Jodi Katz
Jodi Katz, founder of creative agency Base Beauty, which introduced a program to facilitate beauty brands’ digital events

“In this new medium and in this time when people are feeling anxious, making sure the story and the vision of the brand comes through is important,” says Katz. “The real measure of success of these events is whether influencers and customers are excited to be part of them and what the brand is doing.”

The events should be tight. Katz figures 15 minutes is sufficient, but they can last up to 30 minutes. Due to the tight schedule, brands should have a firm handle on the content to be certain they can squeeze it in. If a makeup artist is instructing on a particular look, all the products for that look should be easily accessible and able to be displayed. If hairstylists are walking women through at-home dye jobs, they should think about having half of their heads colored before the event starts to illustrate the outcome. Base Beauty is incorporating elements of customization like brand-specific backgrounds into events, and those customized elements should be squared away prior to the event.

Not every brand should be putting on virtual events. Brands have to assess their communities, and ones that don’t believe they will garner turnout should place their energies elsewhere. Brands shouldn’t invite every person they encounter digitally to their events. Base Beauty limits the capacity and zeroes in on key influencers to invite. Those influencers can spread the messages shared in an event, magnifying its reach. Another invite tactic for brands is to reach out to a limited group of their top customers for events. The invite list will impact the time of day an event is held. An event focused on mothers shouldn’t be held at the same time they’re feeding their kids lunch.

“I don’t want to be scared all day long. Events can be optimistic. We are getting together, seeing each other and moving conversations forward.”

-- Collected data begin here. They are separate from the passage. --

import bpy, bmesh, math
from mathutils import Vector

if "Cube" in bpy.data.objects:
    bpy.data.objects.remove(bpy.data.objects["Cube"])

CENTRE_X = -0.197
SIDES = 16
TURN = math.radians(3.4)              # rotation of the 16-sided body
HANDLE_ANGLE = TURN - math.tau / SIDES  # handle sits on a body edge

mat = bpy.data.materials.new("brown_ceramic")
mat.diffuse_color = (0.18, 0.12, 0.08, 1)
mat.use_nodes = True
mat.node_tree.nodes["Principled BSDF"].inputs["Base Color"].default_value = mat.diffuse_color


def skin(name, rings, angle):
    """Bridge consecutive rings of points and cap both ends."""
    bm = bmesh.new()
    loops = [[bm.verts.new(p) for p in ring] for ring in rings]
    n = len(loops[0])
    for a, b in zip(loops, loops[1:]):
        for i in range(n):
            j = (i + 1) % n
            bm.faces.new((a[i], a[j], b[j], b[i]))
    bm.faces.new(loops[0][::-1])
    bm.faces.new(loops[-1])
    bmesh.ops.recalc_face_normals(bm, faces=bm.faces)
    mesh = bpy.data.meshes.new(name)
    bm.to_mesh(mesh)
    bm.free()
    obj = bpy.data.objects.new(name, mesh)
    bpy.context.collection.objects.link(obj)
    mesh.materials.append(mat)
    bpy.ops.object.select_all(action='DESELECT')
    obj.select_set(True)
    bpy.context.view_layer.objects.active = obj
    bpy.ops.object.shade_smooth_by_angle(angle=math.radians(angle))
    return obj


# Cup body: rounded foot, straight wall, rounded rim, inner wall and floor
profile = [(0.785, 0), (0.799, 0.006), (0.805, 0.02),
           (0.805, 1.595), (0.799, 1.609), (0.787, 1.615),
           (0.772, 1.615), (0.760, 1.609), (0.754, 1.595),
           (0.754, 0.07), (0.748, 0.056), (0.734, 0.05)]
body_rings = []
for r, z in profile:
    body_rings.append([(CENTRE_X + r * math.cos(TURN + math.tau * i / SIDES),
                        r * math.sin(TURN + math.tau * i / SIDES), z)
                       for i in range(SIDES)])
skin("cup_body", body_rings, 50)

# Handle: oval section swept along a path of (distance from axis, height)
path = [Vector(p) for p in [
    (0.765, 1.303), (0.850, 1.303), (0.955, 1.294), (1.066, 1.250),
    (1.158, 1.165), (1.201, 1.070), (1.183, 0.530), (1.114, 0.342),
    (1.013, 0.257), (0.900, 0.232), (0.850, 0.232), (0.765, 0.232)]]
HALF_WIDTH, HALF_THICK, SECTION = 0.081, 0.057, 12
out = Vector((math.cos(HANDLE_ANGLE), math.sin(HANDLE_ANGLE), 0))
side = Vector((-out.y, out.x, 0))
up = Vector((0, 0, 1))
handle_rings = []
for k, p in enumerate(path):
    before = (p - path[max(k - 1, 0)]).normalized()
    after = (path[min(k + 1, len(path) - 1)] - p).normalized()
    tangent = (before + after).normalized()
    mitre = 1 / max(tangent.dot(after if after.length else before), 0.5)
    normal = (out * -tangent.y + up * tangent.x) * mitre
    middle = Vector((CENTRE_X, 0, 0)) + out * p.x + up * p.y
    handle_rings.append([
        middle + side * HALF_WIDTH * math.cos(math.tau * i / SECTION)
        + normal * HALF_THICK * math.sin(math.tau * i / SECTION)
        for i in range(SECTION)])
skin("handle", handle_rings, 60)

Brands should nominate a person on their team with technology skills to manage the backend digital infrastructure of the event. They should also nominate a person to lead the event. The event leader could be a brand founder, influencer or beauty professional such as a makeup artist, hairstylist or aesthetician. The event leader should have a personality that can be compelling on a small screen, and they should know their stuff. A person reading off their cellphones or index cards isn’t going to command attention.

With the virtual events it’s orchestrating, Base Beauty attempts to hit a specific number of impressions. In a fragile macro environment, Katz reasons sales may not be the best metric to measure results. Instead, website visits could be a better metric for brands. She says. “Whatever they can do to stay in the hearts and minds of their customers is of value.” Events that beget additional events and content are fruitful. Can the event be translated into a series of events? How much from it can be repurposed for blogs, email marketing efforts, and future influencer or press outreach?

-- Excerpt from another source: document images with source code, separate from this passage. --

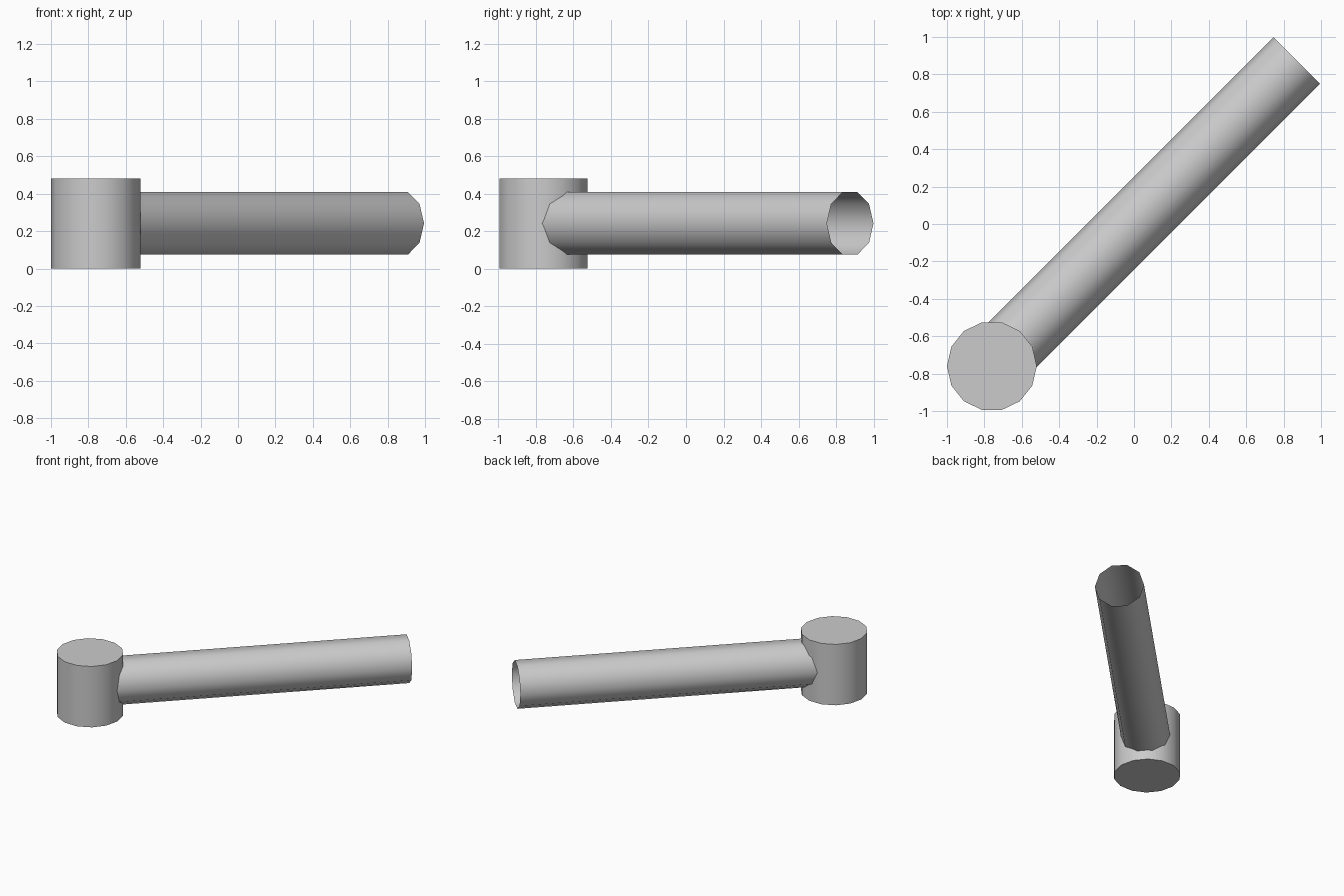
import bpy, math
from mathutils import Matrix, Vector

if "Cube" in bpy.data.objects:
    bpy.data.objects.remove(bpy.data.objects["Cube"])

grey = bpy.data.materials.new("plain grey")
grey.diffuse_color = (0.6, 0.6, 0.6, 1)
grey.use_nodes = True
grey.node_tree.nodes["Principled BSDF"].inputs["Base Color"].default_value = grey.diffuse_color


def finish(name):
    ob = bpy.context.object
    ob.name = name
    ob.data.materials.append(grey)
    bpy.ops.object.shade_smooth_by_angle(angle=math.radians(50))
    return ob


# Upright 14-sided drum, corner pointing along x
bpy.ops.mesh.primitive_cylinder_add(vertices=14, radius=0.24, depth=0.48,
                                    end_fill_type='NGON')
drum = finish("upright_drum")
drum.data.transform(Matrix.Translation((-0.76, -0.76, 0.24))
                    @ Matrix.Rotation(math.pi / 2, 4, 'Z'))

# Open 10-sided tube running diagonally out of the drum
start = Vector((-0.76, -0.757, 0.2415))
end = Vector((0.87, 0.875, 0.2415))
axis = (end - start).normalized()
side = axis.cross(Vector((0, 0, 1)))
up = side.cross(axis)
frame = Matrix((side, up, axis)).transposed().to_4x4()
bpy.ops.mesh.primitive_cylinder_add(vertices=10, radius=0.176,
                                    depth=(end - start).length,
                                    end_fill_type='NOTHING')
tube = finish("open_tube")
# Turn so a corner lies in the horizontal plane, then lay it along the axis
tube.data.transform(Matrix.Translation((start + end) / 2) @ frame
                    @ Matrix.Rotation(math.pi / 2, 4, 'Z'))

Brands will register a bigger bang for their virtual affairs if they strategize in advance of them to communicate unambiguously and maximize the megaphone they gain with them. “Like a normal event, the more you invest in deep storytelling and strong partners, the stronger your results will be,” says Katz. “If you’re only dipping your toe into it, you’re only going to be dipping your toe into the results you can achieve.”